10 rules for an awesome campaign page
THE 3 SECOND RULE
A random person coming across your campaign page must be able to get a clear idea of what you are raising money for within 3 seconds of looking at it. We recommend to avoid names people do not recognize (even if it’s the name of your program) or words in other languages (like Hebrew) that not every visitor would understand. The combination of your title and your main image, along with the first 1-2 sentences in your description, should answer the question “What am I raising money for”.
WHO – WHAT – WHY – WHEN
Someone who spends more time on your campaign page should be able to get (fairly easy) the answers to the following questions:
- Who is behind this campaign?
- What are they raising money for? (see “The 3 Second Rule” above)
- Why is it important to do what they want to do with the funds they raise?
- Why is it important to do it now?
IT’S ALL ABOUT TRUST
You are asking people to give you hard-earned money. Make sure that you go above and beyond creating trust by:
- Fill out your profile and make it very clear, use a picture of yourself or your groups (better than a logo)
- Provide various ways to learn about you elsewhere (Facebook, Linkedin, etc.)
- Explain clearly what you plan to do with the funds you raise and why you are raising the amount you are. If you can, provide a timeline that shows when you would use the funds (that should go in the description).
SPEND MORE THAN 30 MIN ON YOUR PAGE
You can create a page on Jewcer in less than 30 minutes, but you shouldn’t. Unless you are a professional writer / campaign manager / graphic designer / video producer, building a good campaign page takes more time. Campaigns that are done very quickly do not instill trust in the visitors and thus do not raise as much money as they could have. We are happy to go over your campaign page and provide you with feedback on how to make it better.
USE A VIDEO PITCH
You do not have to use a video pitch, but campaigns that use a video pitch raise much more money than those that do not (more than double). You do not have to spend money on making one (though, if you can, please contact us and we can connect you with people that can help). A “homemade” video that shows your passion is much better than none. We also created a tutorial for you on what makes a good video pitch here.

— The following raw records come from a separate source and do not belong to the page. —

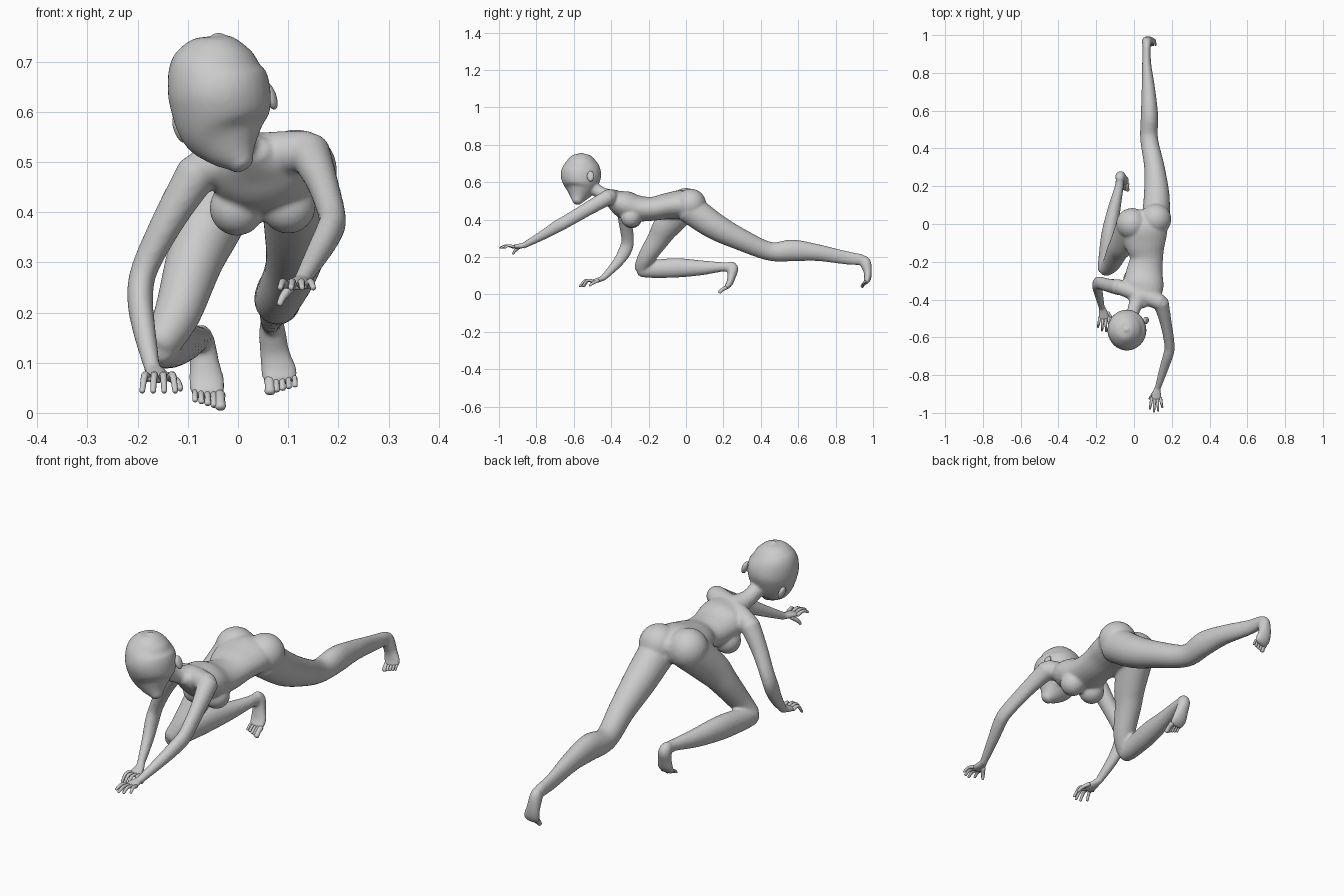
import bpy, bmesh
from math import sin, cos, pi
from mathutils import Vector, Matrix


def spline(rows, steps):
    """Catmull-Rom through rows of (x, y, z, half width, half depth)."""
    p = [rows[0]] + rows + [rows[-1]]
    out = []
    for i in range(1, len(p) - 2):
        for k in range(steps):
            t = k / steps
            out.append([0.5 * (2 * b + (c - a) * t + (2 * a - 5 * b + 4 * c - d) * t * t
                               + (3 * b - a - 3 * c + d) * t ** 3)
                        for a, b, c, d in zip(p[i - 1], p[i], p[i + 1], p[i + 2])])
    return out + [list(rows[-1])]


def tube(bm, rows, n=24, steps=5):
    """Elliptical loft with rounded ends."""
    s = spline(rows, steps)
    rings = []
    for i, r in enumerate(s):
        c = Vector(r[:3])
        t = (Vector(s[min(i + 1, len(s) - 1)][:3]) - Vector(s[max(i - 1, 0)][:3])).normalized()
        side = (Vector((1, 0, 0)) - t * t.x).normalized()
        up = t.cross(side)
        extra = [(0, 1)]
        if i == 0:
            extra = [(-.6, .4), (-.4, .8), (0, 1)]
        elif i == len(s) - 1:
            extra = [(0, 1), (.4, .8), (.6, .4)]
        m = min(r[3], r[4])
        for off, k in extra:
            rings.append([bm.verts.new(c + t * off * m + side * r[3] * k * cos(2 * pi * j / n)
                                       + up * r[4] * k * sin(2 * pi * j / n)) for j in range(n)])
    for a, b in zip(rings, rings[1:]):
        for j in range(n):
            bm.faces.new((a[j], a[(j + 1) % n], b[(j + 1) % n], b[j]))
    bm.faces.new(rings[0][::-1])
    bm.faces.new(rings[-1])


def ball(bm, c, r, roll=0):
    m = Matrix.Translation(c) @ Matrix.Rotation(roll, 4, 'Y') @ Matrix.Diagonal((*r, 1))
    bmesh.ops.create_uvsphere(bm, u_segments=24, v_segments=14, radius=1, matrix=m)


def finish(name, bm):
    bmesh.ops.recalc_face_normals(bm, faces=bm.faces)
    for f in bm.faces:
        f.smooth = True
    me = bpy.data.meshes.new(name)
    bm.to_mesh(me)
    bm.free()
    ob = bpy.data.objects.new(name, me)
    bpy.context.collection.objects.link(ob)
    return ob


body = bmesh.new()
# torso, neck and shoulder girdle
tube(body, [(.055, .04, .475, .1, .06), (.055, -.02, .48, .122, .078), (.058, -.1, .472, .11, .07),
            (.066, -.18, .458, .088, .064), (.055, -.26, .46, .098, .07), (.048, -.33, .48, .108, .075),
            (.035, -.385, .505, .095, .052), (.025, -.42, .52, .05, .035)])
tube(body, [(.03, -.38, .52, .05, .04), (0, -.45, .54, .034, .034), (-.02, -.54, .6, .036, .036)])
tube(body, [(-.075, -.335, .485, .04, .04), (.035, -.375, .515, .042, .042), (.14, -.415, .52, .043, .043)])
# breasts and buttocks
for c, r in [((-.002, -.29, .408), .055), ((.1, -.295, .412), .055),
             ((.115, .025, .482), .083), ((-.01, 0, .484), .085)]:
    ball(body, c, (r, r, r))
# stretched leg
tube(body, [(.115, .02, .46, .075, .08), (.12, .15, .367, .068, .072), (.108, .3, .29, .054, .058),
            (.08, .45, .23, .047, .05), (.082, .57, .235, .046, .058), (.077, .7, .224, .037, .045),
            (.067, .85, .197, .024, .036), (.067, .94, .185, .022, .03)])
# kneeling leg: thigh, then shin
tube(body, [(-.015, 0, .475, .078, .08), (-.06, -.1, .37, .066, .073), (-.088, -.145, .3, .057, .06),
            (-.12, -.21, .2, .047, .047), (-.152, -.238, .14, .038, .04)])
tube(body, [(-.155, -.24, .135, .038, .042), (-.148, -.18, .136, .04, .048), (-.13, -.05, .142, .042, .052),
            (-.105, .08, .142, .034, .04), (-.08, .19, .147, .024, .026), (-.075, .23, .147, .022, .026)])
# feet
tube(body, [(.068, .95, .192, .02, .022), (.068, .96, .168, .026, .03), (.073, .972, .12, .03, .022),
            (.082, .97, .082, .036, .018), (.087, .96, .064, .034, .013)])
tube(body, [(-.075, .235, .157, .022, .024), (-.072, .25, .138, .027, .03), (-.067, .245, .1, .03, .023),
            (-.062, .233, .06, .036, .018), (-.06, .215, .037, .034, .013)])
# planted arm and palm
tube(body, [(-.08, -.335, .48, .042, .042), (-.135, -.325, .39, .033, .036), (-.185, -.312, .29, .027, .034),
            (-.195, -.328, .23, .026, .035), (-.187, -.37, .165, .023, .027), (-.17, -.445, .085, .016, .016)])
tube(body, [(-.17, -.44, .088, .016, .014), (-.162, -.475, .075, .027, .013), (-.158, -.505, .068, .031, .009)])
# reaching arm and palm
tube(body, [(.142, -.415, .52, .042, .042), (.168, -.52, .46, .031, .037), (.188, -.64, .39, .027, .034),
            (.182, -.69, .362, .027, .033), (.16, -.76, .32, .024, .026), (.125, -.87, .26, .016, .016)])
tube(body, [(.125, -.865, .262, .016, .014), (.119, -.9, .257, .026, .013), (.117, -.93, .254, .03, .009)])
# head
tube(body, [(-.04, -.56, .752, .012, .012), (-.04, -.56, .745, .042, .045), (-.042, -.56, .72, .075, .073),
            (-.044, -.56, .68, .096, .1), (-.036, -.562, .63, .102, .108), (-.028, -.565, .57, .09, .086),
            (-.012, -.574, .53, .06, .052), (.006, -.582, .5, .028, .028)], n=32)
body = finish("body", body)
rm = body.modifiers.new("blend", 'REMESH')
rm.mode = 'VOXEL'
rm.voxel_size = .006
rm.use_smooth_shade = True
sm = body.modifiers.new("soften", 'SMOOTH')
sm.factor = .5
sm.iterations = 8

# ears
for name, c in [("right_ear", (.064, -.51, .632)), ("left_ear", (-.116, -.51, .566))]:
    bm = bmesh.new()
    ball(bm, c, (.012, .019, .029), -.35)
    finish(name, bm)

# fingers: knuckle row, tip spread, drop, then the thumb
for name, k, dz, thumb in [
        ("planted_hand_fingers", Vector((-.158, -.503, .069)), -.026,
         [(-.14, -.47, .073, .01, .009), (-.122, -.495, .062, .008, .008), (-.115, -.515, .048, .006, .006)]),
        ("reaching_hand_fingers", Vector((.117, -.928, .255)), -.006,
         [(.105, -.895, .25, .01, .009), (.09, -.915, .232, .008, .008), (.083, -.925, .217, .006, .006)])]:
    bm = bmesh.new()
    for i, length in enumerate((.058, .068, .064, .05)):
        u = (i - 1.5) / 1.5
        if k.x < 0:
            u = -u
        a = k + Vector((u * .023, .008 * abs(u), 0))
        b = a + Vector((u * .005, -length * .55, .006))
        c = a + Vector((u * .01, -length, dz))
        tube(bm, [(*a, .009, .008), (*b, .007, .007), (*c, .0055, .0055)], n=10, steps=4)
    tube(bm, thumb, n=10, steps=4)
    finish(name, bm)

# toes, big toe on the inner side
for name, k, tip, inner in [("stretched_foot_toes", Vector((.087, .96, .064)), Vector((.001, -.018, -.022)), -1),
                            ("kneeling_foot_toes", Vector((-.06, .213, .036)), Vector((.001, -.033, -.024)), 1)]:
    bm = bmesh.new()
    for i in range(5):
        r = .011 - .001 * i if i == 0 else .0078 - .0006 * i
        a = k + Vector((inner * (.024 - .0125 * i), 0, .0015 * i))
        b = a + tip * (1 - .07 * i)
        tube(bm, [(*a, r, r), (*((a + b) / 2 + Vector((0, -.002, .002))), r * .9, r * .9), (*b, r, r * .85)],
             n=10, steps=3)
    finish(name, bm)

IMAGES SHOW HOW SERIOUS YOU ARE
The images you pick should be part of the story you are telling in your campaign page. Make sure you follow the technical specifications of the platform. An image that is cropped in the wrong places makes you look unprofessional and makes the visitor lose trust. Your #1 image is very important in attracting people to your campaign and therefore, you should spend some time thinking which one to use.
KNOW YOUR AUDIENCE
Think about who the audience for your campaign is. Is it young people? Older people? Liberal? Conservative? Build a page that speaks to your audience. If you try to speak to everyone, you will speak to none.
PEOPLE ARE NOT HERE TO BUY STUFF
Crowdfunding is not about asking for money and not about selling stuff. Unless your campaign is about coffee mugs or T-shirts, do not provide them as part of your campaign. You have a much higher chance of getting people to support your cause if you give them an opportunity to be part of something amazing. When we say “part” here, we do not mean “support financially”. Giving people an opportunity to be part of something means to give them a part in the cause itself and what you do. If your cause was to build a house, giving someone an opportunity to be part of it would be to let them help you paint one of the walls or at least choose the color you would use to paint it. The contribution levels to your campaign should be the way you give people a way to feel some ownership over the effect of what you want to do.
MAKE IT ALL CONNECT
Your campaign page is telling a story. Make sure you are telling one clear story and that all the parts (title, images, video, descriptions, contribution levels, etc.) are all parts of the same story and often telling it from different angles or in different ways. One specific connection must be made between your cause and the amount of money you are looking to raise. For example, if you want to raise money to produce a music album, the goal amount should be somewhere between $12,000 and $18,000. If you say you want to raise $50,000 for a music album and do not explain why it is much higher than normal, people will lose trust in your cause and you will not raise as much as you could.
STAY AWAY FROM FACEBOOK / TWITTER WHEN YOU LAUNCH
This rule is not so much about your campaign page but is so important that we decided to put it as the last recommendation. Once you launch your campaign, at first, stay away from reaching out to people publicly on social networks or email blasts. Start your campaign by getting at least 50 people that you know personally and reach out to individually to donate (any amount). The harsh truth is that if you cannot get 50 people that you know to support your cause, your chances of raising money from strangers is very low. We created a manual on how to reach out to people once you launch to increase your chances of reaching your goal which you can read here.